Instead, what Kraft did is take a risk that a lot of companies decide not to take. What is the one thing that would make you lose business selling stuff like Double Stuff Oreos, other than an insane national strike against junk food? A greater supply of fresh cookies, right? Kraft could have kept selling their products in packaging that increased the chances of cookies going stale, and consumers would have just bought more and more to keep a fresh supply. About the only other way that pattern could be broken would have been for a Kraft competitor to put two and two together after cleaning their baby’s bottom for the tenth time that day.

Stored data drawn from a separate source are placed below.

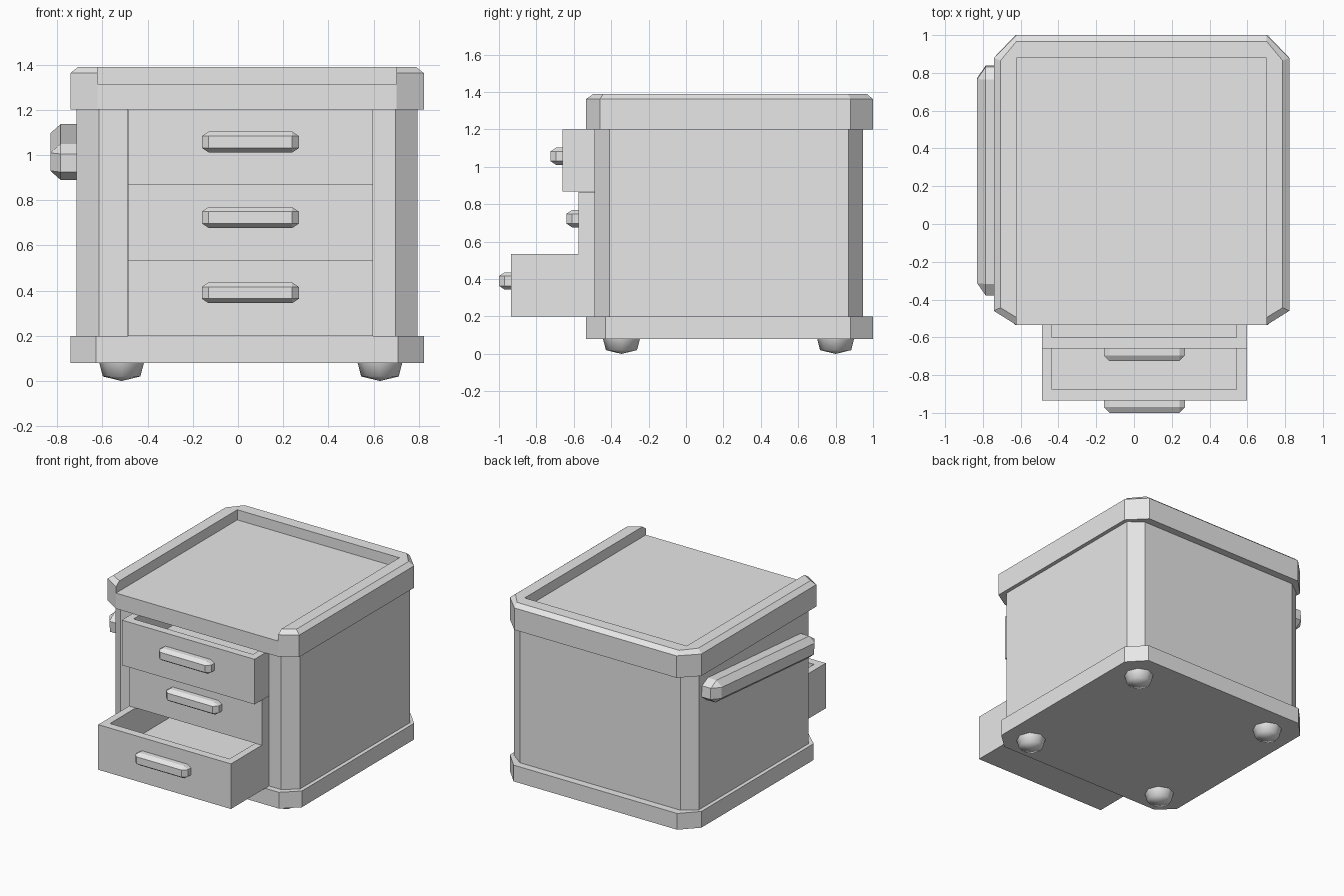
import bpy, bmesh, math
from mathutils import Matrix, Vector

cube = bpy.data.objects.get("Cube")
if cube:
    bpy.data.objects.remove(cube, do_unlink=True)

grey = bpy.data.materials.new("light_grey")
grey.use_nodes = True
grey.diffuse_color = (0.8, 0.8, 0.8, 1)
grey.node_tree.nodes["Principled BSDF"].inputs["Base Color"].default_value = (0.8, 0.8, 0.8, 1)

XC = 0.04         # cabinet centre line
DX = 0.055        # drawer centre line
DRAWER_HALF = 0.542


def finish(name, bm):
    bmesh.ops.recalc_face_normals(bm, faces=bm.faces)
    mesh = bpy.data.meshes.new(name)
    bm.to_mesh(mesh)
    bm.free()
    mesh.materials.append(grey)
    obj = bpy.data.objects.new(name, mesh)
    bpy.context.collection.objects.link(obj)
    return obj


def loft(name, rings):
    """Join plan outlines, given as (points, height), into a closed solid."""
    bm = bmesh.new()
    loops = [[bm.verts.new((x, y, z)) for x, y in pts] for pts, z in rings]
    for a, b in zip(loops, loops[1:]):
        for i in range(len(a)):
            j = (i + 1) % len(a)
            bm.faces.new((a[i], a[j], b[j], b[i]))
    bm.faces.new(loops[0])
    bm.faces.new(loops[-1])
    bmesh.ops.remove_doubles(bm, verts=bm.verts, dist=0.0001)
    return finish(name, bm)


def octagon(half, y0, y1, cx, front, back):
    """Chamfered plan outline, from the front left corner round the back."""
    side = [(half - cx, y0), (half, y0 + front), (half, y1 - back), (half - cx, y1)]
    return [(XC - x, y) for x, y in side] + [(XC + x, y) for x, y in reversed(side)]


def rect(half, y0, y1):
    return [(DX - half, y0), (DX + half, y0), (DX + half, y1), (DX - half, y1)]


def chamfered_bar(name, centre, size, chamfer, flat_axis, flat_sign, tilt=0):
    """Box chamfered everywhere except round the face that touches the cabinet."""
    bm = bmesh.new()
    bmesh.ops.create_cube(bm, size=1)
    cut = [e for e in bm.edges if not all(v.co[flat_axis] * flat_sign > 0 for v in e.verts)]
    ratio = Vector([s / c for s, c in zip(size, chamfer)])
    bmesh.ops.scale(bm, vec=ratio, verts=bm.verts)
    bmesh.ops.bevel(bm, geom=cut, offset=1, segments=1, affect='EDGES')
    bmesh.ops.scale(bm, vec=chamfer, verts=bm.verts)
    bmesh.ops.transform(bm, verts=bm.verts,
                        matrix=Matrix.Translation(centre) @ Matrix.Rotation(tilt, 4, 'X'))
    return finish(name, bm)


# Base plinth
base = octagon(0.782, -0.535, 1.0, 0.114, 0.105, 0.12)
loft("base", [(base, 0.08), (base, 0.20)])

# Cabinet body, with the drawer opening cut through its front
body = octagon(0.754, -0.49, 0.945, 0.098, 0.08, 0.075)
w = DRAWER_HALF + 0.001
body += [(DX + w, -0.49), (DX + w, 0.8), (DX - w, 0.8), (DX - w, -0.49)]
loft("cabinet_body", [(body, 0.20), (body, 1.20)])

# Top slab and the chamfered rim round three of its sides
top = octagon(0.782, -0.535, 1.0, 0.12, 0.075, 0.12)
loft("top_slab", [(top, 1.20), (top, 1.315)])
inner = [(XC + 0.662, 0.88), (XC - 0.662, 0.88)]
rim_top = octagon(0.747, -0.495, 0.967, 0.085, 0.052, 0.102)
loft("top_rim", [(top + inner, 1.315), (top + inner, 1.362), (rim_top + inner, 1.39)])

# Open drawers with pull handles, pulled out by different amounts
for name, y, z in (("bottom", -0.935, 0.20), ("middle", -0.575, 0.533), ("top", -0.66, 0.867)):
    outer = rect(DRAWER_HALF, y, y + 1.24)
    inside = rect(DRAWER_HALF - 0.054, y + 0.06, y + 1.18)
    loft(name + "_drawer", [(outer, z), (outer, z + 0.333),
                            (inside, z + 0.333), (inside, z + 0.11)])
    chamfered_bar(name + "_drawer_handle", (DX, y - 0.0325, z + 0.19),
                  (0.43, 0.065, 0.092), (0.03, 0.03, 0.02), 1, 1)

# Tilted push bar on the side
chamfered_bar("side_bar", (XC - 0.81, 0.23, 1.013), (0.12, 1.215, 0.16),
              (0.045, 0.065, 0.04), 0, 1, math.radians(4.6))

# Rounded feet
for side, x in (("right", -0.515), ("left", 0.628)):
    for end, y in (("front", -0.345), ("back", 0.80)):
        rings = []
        for r, z in ((0.1, 0.085), (0.083, 0.02), (0, 0)):
            angles = [math.tau * i / 8 for i in range(8)]
            rings.append(([(x + r * math.cos(a), y + r * math.sin(a)) for a in angles], z))
        foot = loft(f"{end}_{side}_foot", rings)
        for face in foot.data.polygons:
            face.use_smooth = len(face.vertices) < 5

So, why not go ahead and do something beneficial for the customer that may cost a little money in the short run but actually build brand loyalty in the long run? Get some of those engineering grads down in packaging to tinker with increasing the freshness duration, obtain buy-in from retailers and the FDA, and even pacify the wonks over in finance, legal, and distribution with its simplicity. Remember, there’s no “I” in “team”.
No, it’s not rocket science. It won’t win the Nobel Peace Prize, or save a life. Sure, it’s still plastic, which means every wrapper will be around long after the Internet is obsolete. And it’s only marginally better than sliced bread.

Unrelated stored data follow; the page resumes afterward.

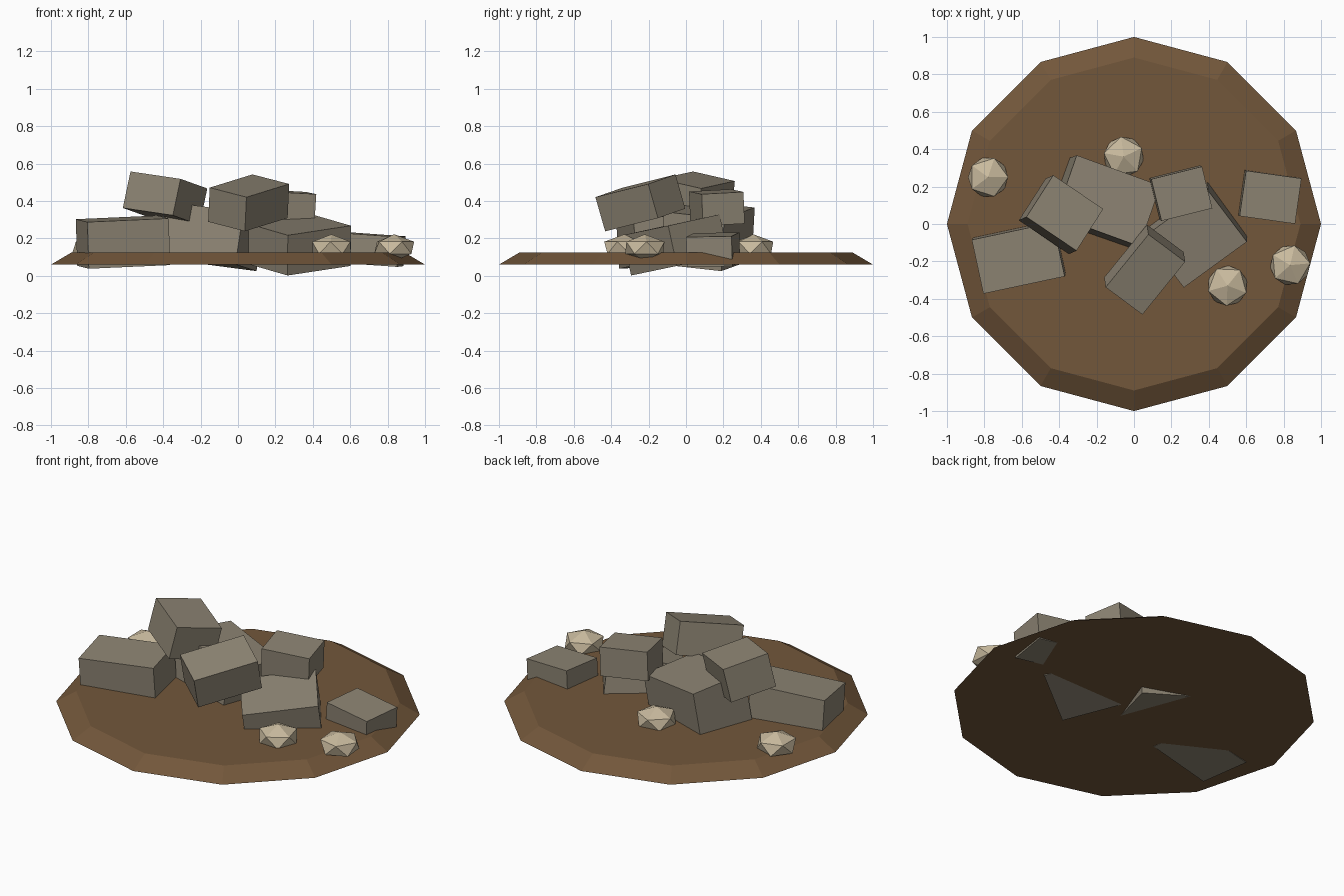
import bpy
from math import radians, pi

if "Cube" in bpy.data.objects:
    bpy.data.objects.remove(bpy.data.objects["Cube"])


def material(name, rgb):
    m = bpy.data.materials.new(name)
    m.diffuse_color = (*rgb, 1)
    m.use_nodes = True
    m.node_tree.nodes["Principled BSDF"].inputs["Base Color"].default_value = m.diffuse_color
    return m


earth = material("earth", (0.17, 0.095, 0.043))
stone = material("stone", (0.27, 0.235, 0.175))
pale = material("pale_stone", (0.58, 0.49, 0.34))


def finish(name, mat):
    ob = bpy.context.object
    ob.name = name
    ob.data.materials.append(mat)
    return ob


# Twelve-sided dirt mound with a bevelled rim
bpy.ops.mesh.primitive_cone_add(vertices=12, radius1=1.0, radius2=0.89,
                                depth=0.065, location=(0, 0, 0.0925))
finish("dirt_mound", earth)

# Tumbled rubble blocks: name, centre, size, rotation in degrees
blocks = [
    ("left_block", (-0.615, -0.175, 0.18), (0.445, 0.295, 0.25), (3, -2.5, 12)),
    ("centre_block", (-0.16, 0.116, 0.213), (0.48, 0.345, 0.285), (-6, 7, -20)),
    ("right_block", (0.33, -0.057, 0.165), (0.42, 0.35, 0.22), (10, -7, 36)),
    ("outer_block", (0.725, 0.145, 0.14), (0.30, 0.245, 0.16), (1, 4, -8)),
    ("upper_left_block", (-0.39, 0.05, 0.415), (0.325, 0.27, 0.20), (-11, 7, -34)),
    ("upper_front_block", (0.057, -0.244, 0.39), (0.37, 0.25, 0.19), (12, -11, 51)),
    ("upper_right_block", (0.25, 0.165, 0.365), (0.28, 0.23, 0.17), (3, 3, 14)),
]
for name, centre, size, rot in blocks:
    bpy.ops.mesh.primitive_cube_add(size=1, location=centre,
                                    rotation=[radians(a) for a in rot])
    finish(name, stone).scale = size

# Small flattened pebbles
pebbles = [(-0.78, 0.25), (-0.055, 0.36), (0.50, -0.33), (0.835, -0.22)]
for i, (x, y) in enumerate(pebbles):
    bpy.ops.mesh.primitive_ico_sphere_add(subdivisions=1, radius=0.12,
                                          location=(x, y, 0.15),
                                          rotation=(0, 0, i * pi / 7))
    finish(f"pebble_{i + 1}", pale).scale = (1, 1, 0.6)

But if you think about a corporation like Kraft actually doing something to benefit their customers without anybody telling them to, what might our country look like if more companies took such a proactive approach to their businesses?
As They Say, "Good... Works"
Now, I don’t own any stock in Kraft or Nabisco. I have no relatives or close friends working for these companies, or for DuPont, who awarded the prize. Nor do I hold any other ulterior motive.
I’m just pointing out how sometimes even those things that seem like part of the natural evolution of business, commerce, marketing – and even the obscure world of packaging – can point to themes larger than themselves. Sure, maybe Kraft was trying to beat a competitor to market with their resealable idea. Maybe some executive at Kraft had a freshly-graduated kid at home from engineering school whose thesis had been on sticky plastic. Maybe some employee was smuggling cookies home in an old resealable babywipe package.
You guys think I’m cynical enough already, so give me a break when I try to credit a corporation with something as altruistic as the resealable cookie bag! I know I can’t eat an Oreo without marveling at that easy-open feature.
After reading this, you probably won’t, either.